For an Administration that likes to trumpet the “ownership” society, it’s a bit perplexing: President Bush wants to eliminate the federal subsidies that support the nation’s smallest businesses. The U.S. Small Business Administration’s most popular loan program, the 7(a) Loan Guaranty Program, accounts for 40 percent of all long-term loans to the country’s 25 million small businesses. In general, that universe encompasses companies with no more than 500 employees and maximum annual revenues, depending upon the industry in which they operate, of anywhere from $750,000 to $28.5 million. These companies serve as an important engine of growth — President Bush himself credits small businesses with creating two-thirds of the new private-sector jobs in this country, employing more than half of all workers, and accounting for more than half of the nation’s economic output. Yet start-ups and other small businesses often lack the experience or equity that lenders require before they’ll provide them with conventional long-term financing.
The proposed change is the subject of heated debate between the SBA and the lenders that actually make the loans. SBA administrator Hector Barreto describes the gambit as a way to save taxpayers money and free the program from dependency on the sometimes-disruptive congressional appropriation process. He has a point: this past January, for example, the program was temporarily shut down after it ran out of funding authority following Congress’s failure to pass a fiscal 2004 budget by the end of fiscal 2003.
Barreto’s critics argue that a self-funding program will require higher user fees, making loans unaffordable for some borrowers and potentially driving some lenders out of the program. They also question whether 7(a) would actually be more stable outside the appropriation process. Chris Lehnes, vice president of business development at CIT Small Business Lending, notes that even though the SBA’s smaller 504 real estate and capital equipment lending program is self-funding, “there are still battles every year over fees and how much that program can fund.”

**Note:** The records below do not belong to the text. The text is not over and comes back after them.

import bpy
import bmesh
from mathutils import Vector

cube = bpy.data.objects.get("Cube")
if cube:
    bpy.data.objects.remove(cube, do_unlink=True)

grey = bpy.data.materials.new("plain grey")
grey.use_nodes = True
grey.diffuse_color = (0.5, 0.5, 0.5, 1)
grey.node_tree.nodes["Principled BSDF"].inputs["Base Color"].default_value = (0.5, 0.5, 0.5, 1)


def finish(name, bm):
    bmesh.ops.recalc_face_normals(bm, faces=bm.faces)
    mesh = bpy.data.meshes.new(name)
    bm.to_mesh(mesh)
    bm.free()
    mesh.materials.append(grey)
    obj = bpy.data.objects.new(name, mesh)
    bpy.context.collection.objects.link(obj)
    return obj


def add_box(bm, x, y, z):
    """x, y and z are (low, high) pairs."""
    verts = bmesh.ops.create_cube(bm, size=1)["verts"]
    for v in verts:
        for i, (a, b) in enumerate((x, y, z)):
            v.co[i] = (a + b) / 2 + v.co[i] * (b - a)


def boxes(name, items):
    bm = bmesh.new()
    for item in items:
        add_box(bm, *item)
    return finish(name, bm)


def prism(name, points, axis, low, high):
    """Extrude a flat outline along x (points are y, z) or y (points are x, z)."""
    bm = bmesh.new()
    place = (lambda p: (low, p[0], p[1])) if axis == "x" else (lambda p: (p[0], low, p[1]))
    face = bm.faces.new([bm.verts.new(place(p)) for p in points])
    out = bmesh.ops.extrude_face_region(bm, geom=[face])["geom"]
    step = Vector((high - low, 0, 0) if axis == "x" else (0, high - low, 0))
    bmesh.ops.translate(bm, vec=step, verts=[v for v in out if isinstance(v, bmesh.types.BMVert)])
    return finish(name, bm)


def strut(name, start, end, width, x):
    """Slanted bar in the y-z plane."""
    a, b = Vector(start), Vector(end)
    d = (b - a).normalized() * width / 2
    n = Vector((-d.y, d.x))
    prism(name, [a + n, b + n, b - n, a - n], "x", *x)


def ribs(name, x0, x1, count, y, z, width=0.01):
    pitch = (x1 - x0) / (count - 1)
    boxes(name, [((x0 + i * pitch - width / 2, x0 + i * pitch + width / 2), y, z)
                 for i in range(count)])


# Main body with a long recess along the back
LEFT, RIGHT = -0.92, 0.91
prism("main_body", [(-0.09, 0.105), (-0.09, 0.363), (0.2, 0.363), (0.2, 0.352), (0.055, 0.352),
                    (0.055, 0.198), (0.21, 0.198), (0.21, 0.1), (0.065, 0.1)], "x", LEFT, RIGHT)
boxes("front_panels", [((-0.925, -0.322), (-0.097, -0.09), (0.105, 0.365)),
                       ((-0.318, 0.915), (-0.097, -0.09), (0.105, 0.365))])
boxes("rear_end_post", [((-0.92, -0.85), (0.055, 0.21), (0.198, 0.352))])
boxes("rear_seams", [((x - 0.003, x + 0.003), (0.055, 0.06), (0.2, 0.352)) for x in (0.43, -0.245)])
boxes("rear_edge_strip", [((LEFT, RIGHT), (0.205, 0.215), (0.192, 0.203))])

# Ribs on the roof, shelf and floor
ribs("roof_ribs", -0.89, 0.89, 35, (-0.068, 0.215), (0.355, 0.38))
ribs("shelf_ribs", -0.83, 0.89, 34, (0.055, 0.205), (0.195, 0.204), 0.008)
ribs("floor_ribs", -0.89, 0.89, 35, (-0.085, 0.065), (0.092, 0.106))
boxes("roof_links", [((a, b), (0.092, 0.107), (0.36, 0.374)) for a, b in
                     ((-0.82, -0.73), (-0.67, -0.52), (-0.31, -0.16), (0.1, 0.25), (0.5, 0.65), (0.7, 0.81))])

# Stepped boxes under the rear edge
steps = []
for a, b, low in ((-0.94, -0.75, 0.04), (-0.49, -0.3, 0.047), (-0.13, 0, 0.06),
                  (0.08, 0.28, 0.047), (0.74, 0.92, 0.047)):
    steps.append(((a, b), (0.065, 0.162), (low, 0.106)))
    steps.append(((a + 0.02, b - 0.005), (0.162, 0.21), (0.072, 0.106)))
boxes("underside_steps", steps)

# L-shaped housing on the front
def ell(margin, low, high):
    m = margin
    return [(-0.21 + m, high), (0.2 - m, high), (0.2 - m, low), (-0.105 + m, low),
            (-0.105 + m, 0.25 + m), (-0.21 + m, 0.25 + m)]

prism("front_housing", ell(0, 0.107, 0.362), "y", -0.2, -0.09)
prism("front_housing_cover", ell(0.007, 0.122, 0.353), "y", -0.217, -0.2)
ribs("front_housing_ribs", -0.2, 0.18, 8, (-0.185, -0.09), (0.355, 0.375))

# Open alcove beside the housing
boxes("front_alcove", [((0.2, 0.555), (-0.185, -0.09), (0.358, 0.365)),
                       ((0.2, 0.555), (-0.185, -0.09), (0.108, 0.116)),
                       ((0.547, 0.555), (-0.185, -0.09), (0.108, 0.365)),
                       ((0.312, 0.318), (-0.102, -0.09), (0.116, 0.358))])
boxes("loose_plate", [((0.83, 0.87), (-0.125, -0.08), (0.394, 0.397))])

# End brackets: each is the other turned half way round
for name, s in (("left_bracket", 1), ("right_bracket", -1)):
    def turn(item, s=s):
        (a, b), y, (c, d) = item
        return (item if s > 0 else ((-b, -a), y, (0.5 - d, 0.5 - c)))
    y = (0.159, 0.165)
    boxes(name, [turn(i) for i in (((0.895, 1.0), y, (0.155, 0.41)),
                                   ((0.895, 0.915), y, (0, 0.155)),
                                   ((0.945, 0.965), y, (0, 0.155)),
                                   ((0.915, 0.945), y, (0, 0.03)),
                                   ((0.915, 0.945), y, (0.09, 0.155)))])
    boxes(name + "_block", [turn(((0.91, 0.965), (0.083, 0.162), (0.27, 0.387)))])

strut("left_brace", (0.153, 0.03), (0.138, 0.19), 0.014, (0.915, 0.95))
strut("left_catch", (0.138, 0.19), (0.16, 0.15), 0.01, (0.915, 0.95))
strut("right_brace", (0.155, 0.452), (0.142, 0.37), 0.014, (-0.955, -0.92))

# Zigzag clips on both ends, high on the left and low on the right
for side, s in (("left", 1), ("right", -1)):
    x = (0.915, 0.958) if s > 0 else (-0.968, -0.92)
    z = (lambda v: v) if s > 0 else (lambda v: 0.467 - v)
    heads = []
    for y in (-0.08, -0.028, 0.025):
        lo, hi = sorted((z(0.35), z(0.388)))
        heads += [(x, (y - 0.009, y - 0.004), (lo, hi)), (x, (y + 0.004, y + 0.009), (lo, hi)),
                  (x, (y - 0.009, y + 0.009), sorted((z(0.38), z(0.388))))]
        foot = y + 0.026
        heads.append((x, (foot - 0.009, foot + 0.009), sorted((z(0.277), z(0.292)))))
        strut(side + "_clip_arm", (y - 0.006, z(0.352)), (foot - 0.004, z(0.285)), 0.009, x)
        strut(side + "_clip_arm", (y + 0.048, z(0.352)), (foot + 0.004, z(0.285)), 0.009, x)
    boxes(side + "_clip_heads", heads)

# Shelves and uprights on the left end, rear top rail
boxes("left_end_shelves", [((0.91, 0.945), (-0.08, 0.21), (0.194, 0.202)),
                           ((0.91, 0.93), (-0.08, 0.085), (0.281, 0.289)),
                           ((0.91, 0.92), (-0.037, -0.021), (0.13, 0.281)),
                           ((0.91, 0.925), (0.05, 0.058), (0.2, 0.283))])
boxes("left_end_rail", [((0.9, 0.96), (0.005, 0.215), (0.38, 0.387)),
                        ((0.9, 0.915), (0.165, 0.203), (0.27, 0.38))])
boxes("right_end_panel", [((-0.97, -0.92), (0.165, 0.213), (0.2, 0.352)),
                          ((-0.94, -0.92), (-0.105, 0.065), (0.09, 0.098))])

This latest brouhaha comes at a time when the SBA is approving 7(a) loans at a record pace. It took the agency just over 10 months in the fiscal year ended September 30, 2004, to guarantee more loans — 67,493 — than it had in all of fiscal 2003. With fiscal 2004 winding down, the SBA was on pace to guarantee loans worth a total of $12.7 billion, versus $8.8 billion in fiscal 2003. The maximum loan amount is $2 million.
Lenders and Borrowers Both Benefit
The 7(a) program is popular with owners of small businesses because it allows them to put less equity into deals than conventional bank loans would require, and because it offers longer payback terms and access to financing for higher-risk ventures, such as fast-food restaurants and other small retail operations.
Lenders like the program because it helps them leverage their capital. The SBA guarantees 50 percent to 85 percent of the typical 7(a) loan, and lenders can sell the guaranteed portion in a thriving secondary market, which lets them write more loans than would otherwise be permitted.